Monosodium glutamate (MSG) is used as a flavour enhancer and has been implicated in "Chinese Restaurant Syndrome", causing tightness, burning or numbness in the face, neck and upper chest (although there is no evidence to prove this syndrome). It has also been proposed that asthmatics may react badly to MSG. In two randomised controlled trials (RCTs), involving 24 adult asthmatics, there was no evidence that MSG worsened asthma when compared to control ingestion. Further RCTs are needed.
The limited evidence available (n = 24) found no significant difference between MSG or the control challenge for the number of subjects who had a maximum fall in FEV1 greater than 15% or 200 mL. There is no evidence to support the avoidance of MSG in adults with chronic asthma, but as data were limited, this review cannot provide a reliable evidence base for determining whether MSG avoidance is a worthwhile strategy. We could not find any studies conducted on the effect of MSG in children with chronic asthma. There is therefore, a need for further RCTs to investigate any relationship between MSG and asthma, especially in children.
Monosodium glutamate (MSG) is the sodium salt of the non-essential amino acid, glutamic acid, and is used as a flavour enhancer. It has been implicated in causing adverse reactions, which have been referred to as "Chinese restaurant syndrome". Over the last two decades there have been a number of studies investigating whether MSG ingestion induces an asthmatic response, and several reviews have been published (ILSI 1991; Stevenson 2000; Woods 2001), but no meta-analysis or Cochrane systematic review has been performed.
The objectives of this review are to: 1) identify randomised controlled trials (RCTs) of MSG ingestion and asthma response in adults and children older than two years of age with asthma; 2) assess the methodological quality of these trials; and 3) determine the effect of MSG ingestion on asthma outcomes.
We searched the Cochrane Airways group's Specialised Register, the Cochrane Central Register of Controlled Trials (CENTRAL), and bibliographies of existing trials. Searches were current up to May 2012.
We included RCTs that investigated the effect of MSG on chronic asthma in adults and children.
Two authors independently extracted, entered and analysed data from included studies.

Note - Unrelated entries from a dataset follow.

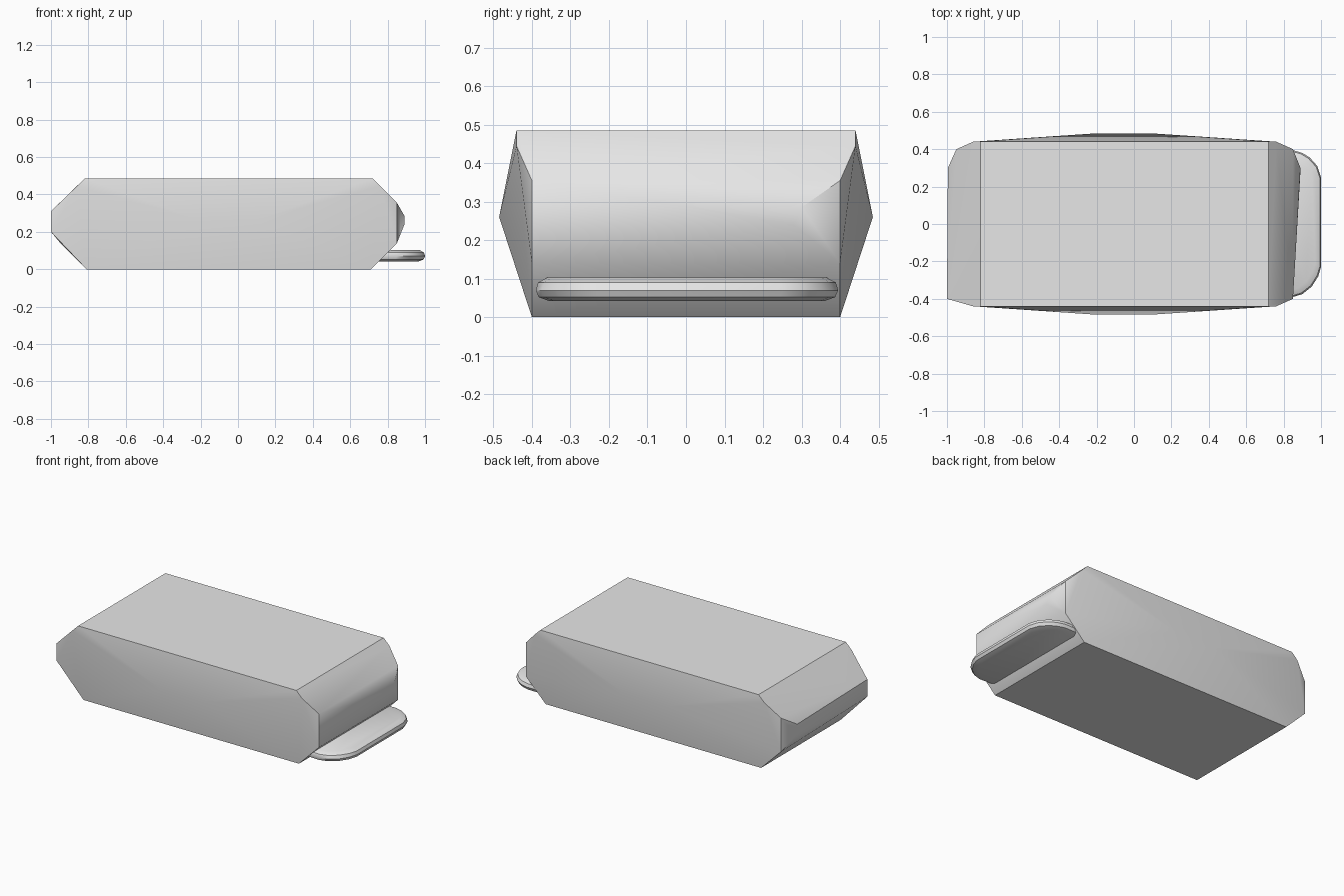
import bpy, bmesh, math

cube = bpy.data.objects.get("Cube")
if cube:
    bpy.data.objects.remove(cube, do_unlink=True)

# One plain grey for everything
grey = bpy.data.materials.new("light_grey")
grey.use_nodes = True
grey.diffuse_color = (0.8, 0.8, 0.8, 1)
grey.node_tree.nodes["Principled BSDF"].inputs["Base Color"].default_value = (0.8, 0.8, 0.8, 1)


def finish(name, bm, angle):
    bmesh.ops.recalc_face_normals(bm, faces=bm.faces[:])
    mesh = bpy.data.meshes.new(name)
    bm.to_mesh(mesh)
    bm.free()
    obj = bpy.data.objects.new(name, mesh)
    bpy.context.collection.objects.link(obj)
    mesh.materials.append(grey)
    bpy.ops.object.select_all(action='DESELECT')
    obj.select_set(True)
    bpy.context.view_layer.objects.active = obj
    bpy.ops.object.shade_smooth_by_angle(angle=math.radians(angle))
    return obj


# Faceted body: corner points shared by front and back, then the skewed ends
points = []
for s in (-1, 1):
    points += [(-0.82, s * 0.44, 0.485), (0.72, s * 0.44, 0.485),    # top
               (-0.86, s * 0.44, 0.445), (0.76, s * 0.44, 0.445),    # shoulders
               (-0.2, s * 0.485, 0.26), (0.09, s * 0.485, 0.26),     # side ridge
               (-0.81, s * 0.40, 0.0), (0.71, s * 0.40, 0.0),        # base
               (0.85, s * 0.40, 0.355), (0.85, s * 0.40, 0.14)]      # left end
points += [(0.89, 0.30, 0.285), (0.89, 0.28, 0.24),                  # left end ridge
           (-1.0, -0.40, 0.31), (-1.0, -0.40, 0.20),                 # right end
           (-0.95, 0.40, 0.355), (-0.95, 0.40, 0.14),
           (-0.995, 0.30, 0.29), (-0.995, 0.30, 0.22)]
bm = bmesh.new()
for p in points:
    bm.verts.new(p)
bmesh.ops.convex_hull(bm, input=bm.verts[:])
bmesh.ops.dissolve_limit(bm, angle_limit=math.radians(0.5), verts=bm.verts[:], edges=bm.edges[:])
finish("body", bm, 30)

# Rounded tongue sticking out under the left end
outline = [(0.70, -0.385), (0.85, -0.39), (0.90, -0.375), (0.95, -0.335), (0.985, -0.28),
           (1.0, -0.23), (1.0, 0.25), (0.98, 0.31), (0.94, 0.355), (0.90, 0.38),
           (0.85, 0.395), (0.70, 0.395)]
bm = bmesh.new()
# Rings from the underside up; the middle rings are the widest
rings = []
for inset, z in ((0.035, 0.042), (0.008, 0.052), (0.0, 0.07), (0.006, 0.09), (0.03, 0.103)):
    k = 1 - inset / 0.39
    rings.append([bm.verts.new((x - inset if x > 0.71 else x, y * k, z)) for x, y in outline])
n = len(outline)
for low, high in zip(rings, rings[1:]):
    for i in range(n):
        j = (i + 1) % n
        bm.faces.new((low[i], low[j], high[j], high[i]))
bm.faces.new(rings[0][::-1])
bm.faces.new(rings[-1])
finish("tongue", bm, 40)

We contacted study authors for additional information.
Only two cross-over studies involving 24 adults met the eligibility criteria; the challenge dosages of MSG were 1 g, 5 g and 25 mg/kg. They reported the number of subjects who had a maximum fall in forced expiratory volume in the first second (FEV1) greater than 15% or 200 mL after MSG or the control challenge. The pooled data found no statistically significant difference between MSG and placebo. One trial reported the mean change at four hours and maximum fall in FEV1 over four hours after MSG or the placebo challenge, but found no statistically significant difference between interventions. There were no differences in symptom scores, non-specific bronchial hyper-responsiveness (BHR), eosinophil cationic protein (ECP) or tryptase levels in peripheral blood between MSG and control, although we were unable to perform meta-analyses.